Ironically, car drivers complain about bicyclists and walkers clogging urban streets while they themselves and their passengers die at an alarming rate! Moreover, the changes in safety infrastructure addressing walk and bike safety—cycle track and roundabouts—directly reduce car occupant carnage too. Decision makers call this “win win.”
AAA AAA (the American Automobile Association) truly gets it as the leading representative of auto interests for decades. Their recent study found the costs of vehicle accidents in large metropolitan areas were twice the cost of congestion and even in small metros were far higher than congestion costs.
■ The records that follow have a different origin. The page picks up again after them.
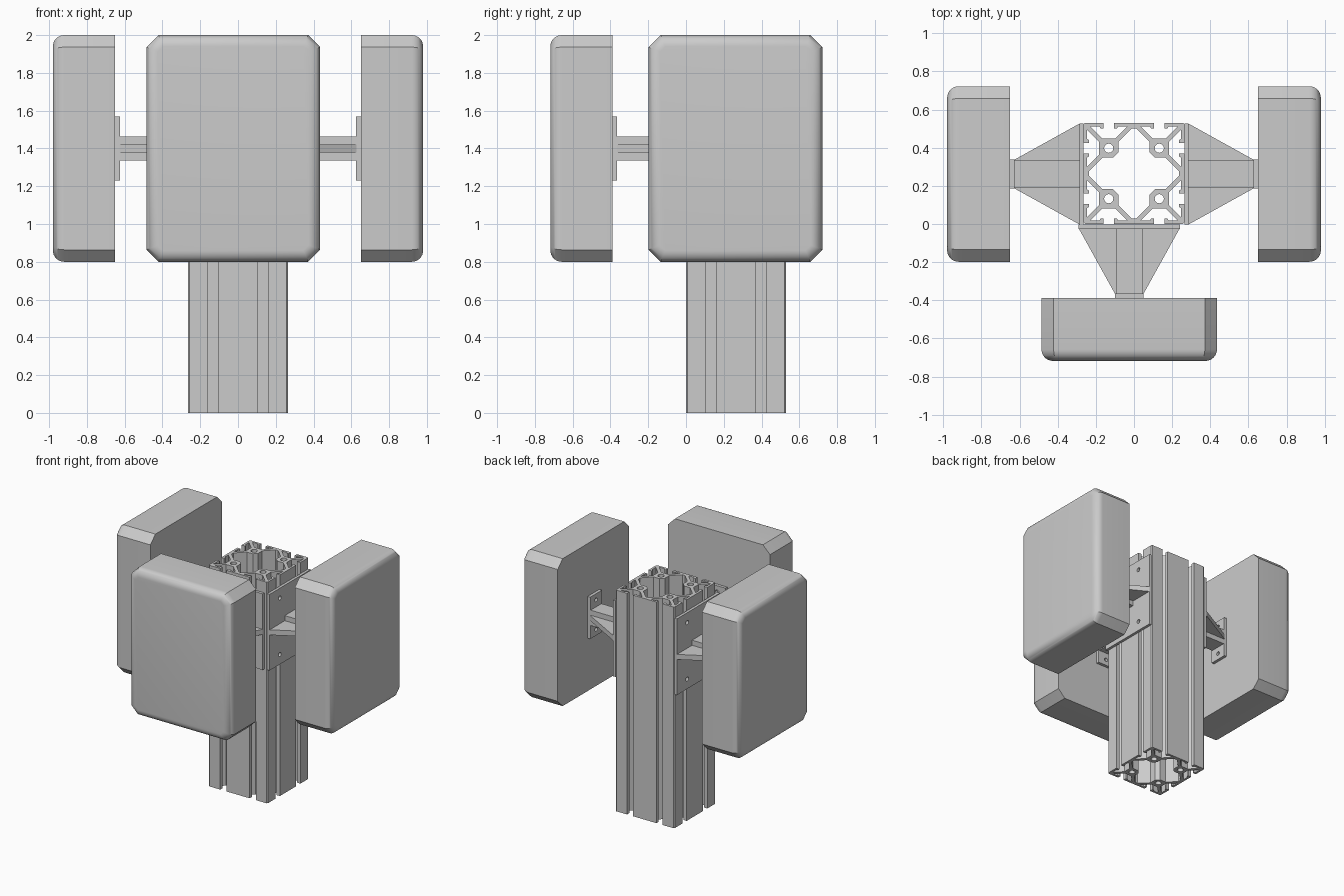
import bpy, bmesh, math
from mathutils import Matrix

if "Cube" in bpy.data.objects:
    bpy.data.objects.remove(bpy.data.objects["Cube"])

T, R = Matrix.Translation, Matrix.Rotation


def finish(ob, angle=30):
    bpy.ops.object.select_all(action='DESELECT')
    ob.select_set(True)
    bpy.context.view_layer.objects.active = ob
    bpy.ops.object.shade_smooth_by_angle(angle=math.radians(angle))


def extrude(name, loops, depth, matrix):
    """Extrude closed 2D loops (outline, then holes), centred on their plane."""
    cu = bpy.data.curves.new(name, 'CURVE')
    cu.dimensions, cu.fill_mode, cu.extrude = '2D', 'BOTH', depth / 2
    for pts in loops:
        sp = cu.splines.new('POLY')
        sp.points.add(len(pts) - 1)
        for p, (x, y) in zip(sp.points, pts):
            p.co = (x, y, 0, 1)
        sp.use_cyclic_u = True
    ob = bpy.data.objects.new(name, cu)
    bpy.context.collection.objects.link(ob)
    bpy.ops.object.select_all(action='DESELECT')
    ob.select_set(True)
    bpy.context.view_layer.objects.active = ob
    bpy.ops.object.convert(target='MESH')
    ob = bpy.context.view_layer.objects.active
    bm = bmesh.new()
    bm.from_mesh(ob.data)
    bmesh.ops.remove_doubles(bm, verts=bm.verts, dist=1e-5)
    bmesh.ops.recalc_face_normals(bm, faces=bm.faces)
    bm.to_mesh(ob.data)
    bm.free()
    ob.matrix_world = matrix
    finish(ob)


def circle(x, y, r, n=20):
    return [(x + r * math.cos(2 * math.pi * i / n),
             y + r * math.sin(2 * math.pi * i / n)) for i in range(n)]


def rect(w, h):
    return [(-w / 2, -h / 2), (w / 2, -h / 2), (w / 2, h / 2), (-w / 2, h / 2)]


def four_fold(eighth):
    """Mirror an eighth over the diagonal, then turn it four times."""
    quarter = eighth + [(y, x) for x, y in reversed(eighth)]
    out = []
    for _ in range(4):
        out += quarter
        quarter = [(y, -x) for x, y in quarter]
    return out


# slotted post: outline with two slots per face, star void, four bores
H, S = 0.265, 0.1325
outline = four_fold([
    (0.105, H), (0.105, 0.236), (0.09, 0.236), (0.083, 0.247), (0.036, 0.247),
    (0.1005, 0.1825), (0.1645, 0.1825), (0.229, 0.247), (0.182, 0.247),
    (0.175, 0.236), (0.16, 0.236), (0.16, H), (0.257, H)])
void = four_fold([(0.012, 0.235), (0.0825, 0.1645), (0.0825, 0.11)])
bores = [circle(x, y, 0.024) for x in (-S, S) for y in (-S, S)]
POST_H = 1.8
extrude('slotted_post', [outline, void] + bores, POST_H, T((0, H, POST_H / 2)))


def pad(name, m):
    # block with chamfered corners and a rounded outer rim
    bm = bmesh.new()
    bmesh.ops.create_cube(bm, size=1, matrix=T((0, 0.55, 0)) @ Matrix.Diagonal((0.92, 0.33, 1.2, 1)))
    corners = [e for e in bm.edges if abs(e.verts[0].co.y - e.verts[1].co.y) > 0.1]
    bmesh.ops.bevel(bm, geom=corners, offset=0.09, offset_type='WIDTH', segments=1,
                    affect='EDGES')
    rim = [e for e in bm.edges if all(v.co.y > 0.71 for v in e.verts)]
    bmesh.ops.bevel(bm, geom=rim, offset=0.06, segments=8, profile=0.5, affect='EDGES')
    bmesh.ops.recalc_face_normals(bm, faces=bm.faces)
    me = bpy.data.meshes.new(name)
    bm.to_mesh(me)
    bm.free()
    ob = bpy.data.objects.new(name, me)
    bpy.context.collection.objects.link(ob)
    ob.matrix_world = m
    finish(ob)


def arm(side, m):
    # local y points away from the post, origin on the post face
    upright = R(math.pi / 2, 4, 'X')
    base_holes = [circle(x, z, 0.017) for x in (-S, S) for z in (-0.23, 0.23)]
    extrude(side + '_base_plate', [rect(0.53, 0.62)] + base_holes, 0.022,
            m @ T((0, 0.011, 0)) @ upright)
    tip_holes = [circle(0, z, 0.016) for z in (-0.12, 0.12)]
    extrude(side + '_tip_plate', [rect(0.15, 0.34)] + tip_holes, 0.024,
            m @ T((0, 0.373, 0)) @ upright)
    extrude(side + '_web', [[(-0.265, 0.02), (0.265, 0.02), (0.075, 0.363), (-0.075, 0.363)]],
            0.042, m)
    extrude(side + '_bar', [rect(0.14, 0.343)], 0.125, m @ T((0, 0.1915, 0)))
    pad(side + '_pad', m @ T((0, 0, 0)) @ T((0, -0.0, 0)))


# three arms with pads: front, right and left
for side, place, turn in (('front', (-0.025, -0.003, 1.4), 180),
                          ('right', (0.265, 0.262, 1.4), -90),
                          ('left', (-0.265, 0.262, 1.4), 90)):
    arm(side, T(place) @ R(math.radians(turn), 4, 'Z'))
AAA simply calls for a White House Safety Summit and for that Summit to adopt a “0 Fatality Rate” policy and put the nation to work on highway safety in an effective way.
AARP With the U.S. in just a few decades experiencing an increase of their senior population growing from 10 to 20 percent, the American Association of Retired Persons, AARP, developed policies of interest to the older generation and when it comes to transportation “livable streets” and safe streets lead their policies. Seniors drive less and walk and, potentially, bike more. But obviously unsafe urban streets, AARP became a leader in the “complete streets” movement which in most cases means at least a recognition of the problem and minimal treatments to address the needs of the walk an bike modes. Still, AARP does take the unusual step of touting and strongly supporting intersection safety, particularly replacing traffic signals with modern roundabouts. Half of all senior driver deaths on American roads occur at intersections compared to less than a quarter of all fatalities—and roundabouts cut serious injuries and fatalities for car occupants and walkers as well as providing improved safety for cyclists. Seniors lack one physical element important for their safety, a decreased ability to judge approach speeds so important to merging and intersection entry decisions, a problem cured by the lower speeds and reduced conflicts afforded by the roundabout.
CROW The CROW “manual clusters all the knowledge about road safety in the Netherlands” and the aptly titled CROW “design manual for bicycle traffic”, already popular in England, is quickly becoming the design guide of choice for street cycle design in the United States. The CROW bicycle design manual is critically important as it contains the design for urban and rural roundabout designs with pathing for cyclists which cyclists identify as the safest type of intersection. The Dutch design manuals only include single lane roundabouts—if more than a one lane roundabout is required then bike and vehicle modes are separated, far easier in a nation with no hills and valleys than the typical American landscape. Still a Swedish study does show that properly designed there is a safety gain for cyclists at a two-lane roundabout over a traffic signal—and less delay and other benefits.
These three sets of letters show some of the ways the United States need to go to bring safety to our streets for all modes. The French, for example, may have the best comprehensive highway safety programming in a nation with the highest number of roundabouts in the world. In 1970 France had a third higher rate of fatalities per vehicle mile than the U.S. but today their rate is a third less than the U.S. If the U.S. could attain the French highway fatality rate, 5,000 less Americans would die each year on the streets and highways. It is all about safe streets.